Brief: Count how many lines in the material below hold the word "data"; the reply is that number alone.

Listed entries:
--- START ---

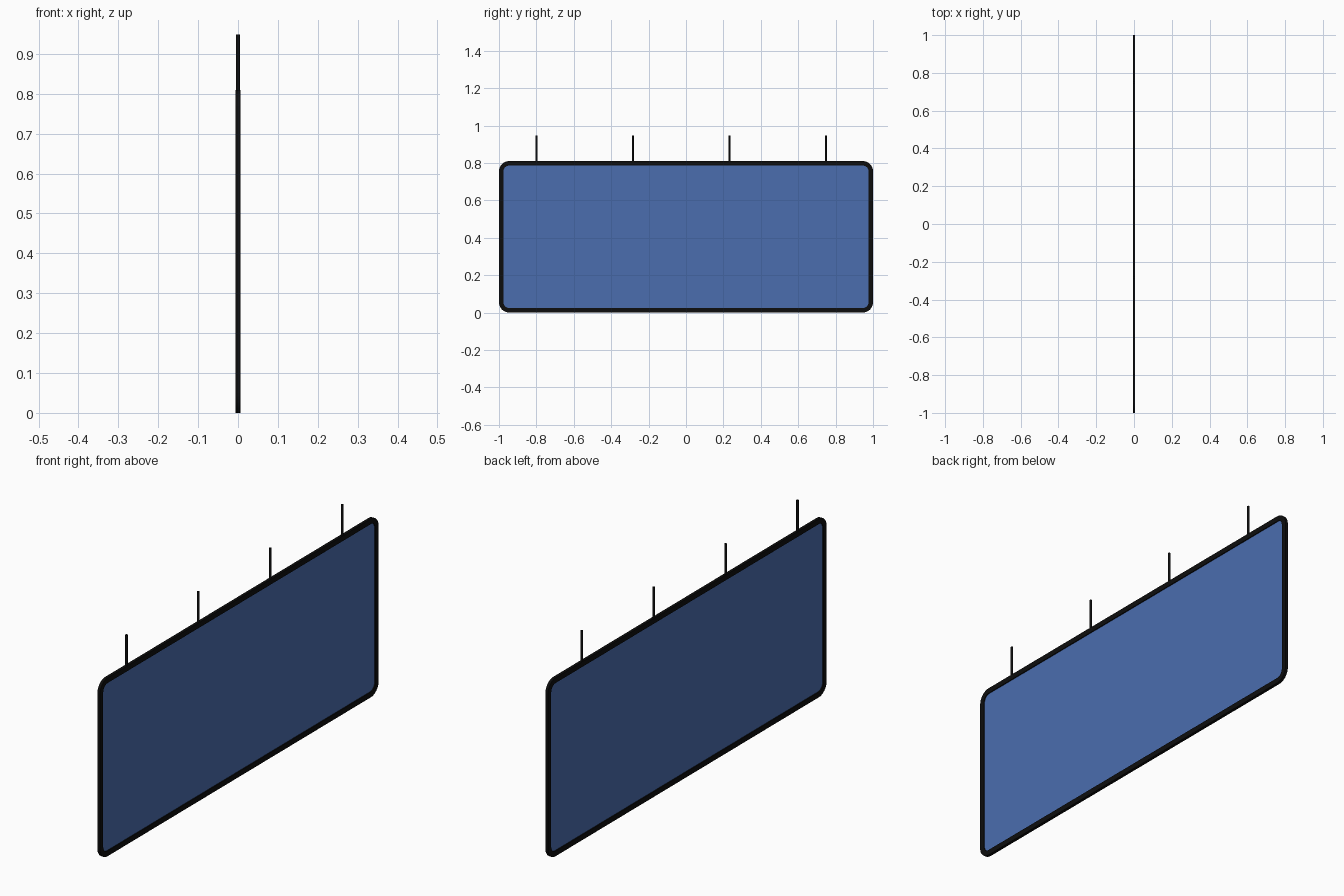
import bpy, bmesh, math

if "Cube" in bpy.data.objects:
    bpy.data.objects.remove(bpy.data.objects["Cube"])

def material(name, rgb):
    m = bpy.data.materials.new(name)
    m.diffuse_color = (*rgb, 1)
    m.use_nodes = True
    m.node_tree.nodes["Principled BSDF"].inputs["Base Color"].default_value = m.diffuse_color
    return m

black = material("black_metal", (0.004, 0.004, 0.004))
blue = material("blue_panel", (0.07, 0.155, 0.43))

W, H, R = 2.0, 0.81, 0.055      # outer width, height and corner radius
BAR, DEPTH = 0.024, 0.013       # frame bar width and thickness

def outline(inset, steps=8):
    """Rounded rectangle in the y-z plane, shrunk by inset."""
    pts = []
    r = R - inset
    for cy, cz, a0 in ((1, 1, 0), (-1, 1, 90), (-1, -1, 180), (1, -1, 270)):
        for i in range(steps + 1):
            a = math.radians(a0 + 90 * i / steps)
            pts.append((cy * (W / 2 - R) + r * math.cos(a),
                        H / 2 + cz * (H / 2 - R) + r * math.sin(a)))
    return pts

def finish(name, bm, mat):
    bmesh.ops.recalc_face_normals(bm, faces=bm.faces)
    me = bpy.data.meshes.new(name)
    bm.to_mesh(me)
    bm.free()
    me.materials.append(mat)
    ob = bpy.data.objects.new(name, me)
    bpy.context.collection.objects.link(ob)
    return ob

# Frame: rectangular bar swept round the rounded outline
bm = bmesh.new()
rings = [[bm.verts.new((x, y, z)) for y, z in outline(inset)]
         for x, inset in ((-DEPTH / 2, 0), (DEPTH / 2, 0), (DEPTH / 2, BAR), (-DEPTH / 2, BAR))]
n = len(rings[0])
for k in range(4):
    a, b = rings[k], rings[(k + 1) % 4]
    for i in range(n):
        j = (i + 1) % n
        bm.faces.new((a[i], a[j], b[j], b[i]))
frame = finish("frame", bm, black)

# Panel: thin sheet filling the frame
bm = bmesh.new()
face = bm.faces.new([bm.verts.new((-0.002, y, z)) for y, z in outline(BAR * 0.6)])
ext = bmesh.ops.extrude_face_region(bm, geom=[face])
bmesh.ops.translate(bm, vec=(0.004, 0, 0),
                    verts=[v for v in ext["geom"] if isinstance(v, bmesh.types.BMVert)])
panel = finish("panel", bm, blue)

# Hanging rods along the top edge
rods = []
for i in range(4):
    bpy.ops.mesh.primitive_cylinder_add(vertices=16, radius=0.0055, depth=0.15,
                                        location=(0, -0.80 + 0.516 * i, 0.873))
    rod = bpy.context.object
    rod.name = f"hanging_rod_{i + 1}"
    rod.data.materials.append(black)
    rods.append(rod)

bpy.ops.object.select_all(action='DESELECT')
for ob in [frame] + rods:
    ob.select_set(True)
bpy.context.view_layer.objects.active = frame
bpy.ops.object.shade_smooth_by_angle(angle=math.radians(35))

--- END ---

Solution for this exercise: 6